The resulting rod blanks are light in the hand and durable against rough saltwater voyages. Selection in the slick-butt casting rods is another positive, as long as that’s the style an angler is looking for. Another pro that stands out is the Ally Kite Rod.
Penn Ally Rods do have a limited number of options in the bent-butt and spinning models. There’s three of each to be precise, which may not provide what an angler needs. Though Ally rod cost and performance equal value, anglers aren’t buying Penn’s best offering. Fishermen searching for higher performance and durability might examine Penn International Rods.
Best Style Of Use
In the same manner of the International Rod series, Ally rods (bent-butts especially) are perfect for trolling open water. Slick-butt models also function well for trolling when the seat and saddle aren’t a necessity. Gimbals lock them into rod holders or select reels with harness lugs for the troll clip and lanyard. Looking for a longer powerful stick to pitch live or chunked bait? The 7′ slick-butt casting rods stand out nicely. Pair your Penn Ally casting rods with a Penn International, Fathom, or Squall reel for maximum output.
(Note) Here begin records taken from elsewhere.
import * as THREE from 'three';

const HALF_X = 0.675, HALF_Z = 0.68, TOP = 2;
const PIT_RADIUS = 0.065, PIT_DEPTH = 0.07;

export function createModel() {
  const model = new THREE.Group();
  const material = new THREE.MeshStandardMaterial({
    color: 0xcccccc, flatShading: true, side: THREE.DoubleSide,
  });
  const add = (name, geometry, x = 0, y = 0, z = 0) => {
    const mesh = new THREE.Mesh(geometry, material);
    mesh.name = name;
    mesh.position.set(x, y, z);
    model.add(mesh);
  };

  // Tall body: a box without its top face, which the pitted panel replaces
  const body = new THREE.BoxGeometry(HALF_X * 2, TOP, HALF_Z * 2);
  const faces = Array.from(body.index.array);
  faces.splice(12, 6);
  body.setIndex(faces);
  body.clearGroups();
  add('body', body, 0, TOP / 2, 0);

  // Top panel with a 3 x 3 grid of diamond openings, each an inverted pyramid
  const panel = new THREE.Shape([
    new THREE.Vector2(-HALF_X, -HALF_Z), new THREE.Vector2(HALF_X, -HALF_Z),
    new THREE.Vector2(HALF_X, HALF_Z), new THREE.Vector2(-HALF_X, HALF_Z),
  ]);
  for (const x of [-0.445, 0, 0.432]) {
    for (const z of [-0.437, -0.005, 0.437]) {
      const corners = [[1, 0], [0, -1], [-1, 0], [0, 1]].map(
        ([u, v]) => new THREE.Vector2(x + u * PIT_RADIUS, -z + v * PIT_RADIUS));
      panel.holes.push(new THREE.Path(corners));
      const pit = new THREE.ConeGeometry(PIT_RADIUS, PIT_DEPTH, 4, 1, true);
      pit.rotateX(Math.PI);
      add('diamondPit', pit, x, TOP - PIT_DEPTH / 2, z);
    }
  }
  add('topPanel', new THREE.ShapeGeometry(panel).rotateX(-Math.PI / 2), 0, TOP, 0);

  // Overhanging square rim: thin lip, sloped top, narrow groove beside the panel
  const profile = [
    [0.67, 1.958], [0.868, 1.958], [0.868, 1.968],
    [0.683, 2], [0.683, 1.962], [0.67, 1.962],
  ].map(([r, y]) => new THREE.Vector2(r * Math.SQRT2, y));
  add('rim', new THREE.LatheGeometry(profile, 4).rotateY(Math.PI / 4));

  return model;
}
Penn Customer & Rod Support
Knowing that their customers amount to the survival of their business, Penn takes great aim to ensure a positive experience. All rods come with a 1-year manufacturer’s warranty and Penn provides authorized service centers around the world. Visit the Penn customer service website page which lists all contact numbers as well as frequently asked questions.
The Penn Ally Rod Round Up
88 out of 100 anglers approve of Penn Ally Rods
Penn does a service to offshore fishermen with an offering like the Ally Rod Series. They fall a short distance from what most anglers consider top of the line equipment, but are still quite effective in use. Concerns come into play for anglers battling real ocean monsters due to long-term durability. It’s better to pay top dollar when seeking the ocean gargantuan. For trolling, chunking or pitching bait, or even vertical jigging, Penn Ally Rods will stand 300-pound fish without issue. Lighter models can provide trips full of fillets to stock up your freezer.
I have recently purchased a penn senator 14/0 and was looking at the penn ally 80 – 250, is this suitable?
The 14/0 is a big game reel and will hold roughly 750-1000 yards of 125 pound mono. The Penn Ally you’re looking at lies right in line with the specs for that reel. Good luck out there Yvonne and thanks for the question. Geoff.
Got the extra heavy bent butt. Butt diameter is very wide – too wide for the reel clamp posts of the reel i wanted to match it to.
Sorry to hear that Eoin. I wonder which reel you were trying to match the Penn Ally to? That model is a big game rod. Penn makes it to match the International Reels and it would work with a larger Okuma Makaira or Shimano Tiagra as well. Hopefully, you were able to make the return on the product or match it with a larger reel. Thanks for pointing it out here so that other anglers might not repeat that mistake. Geoff.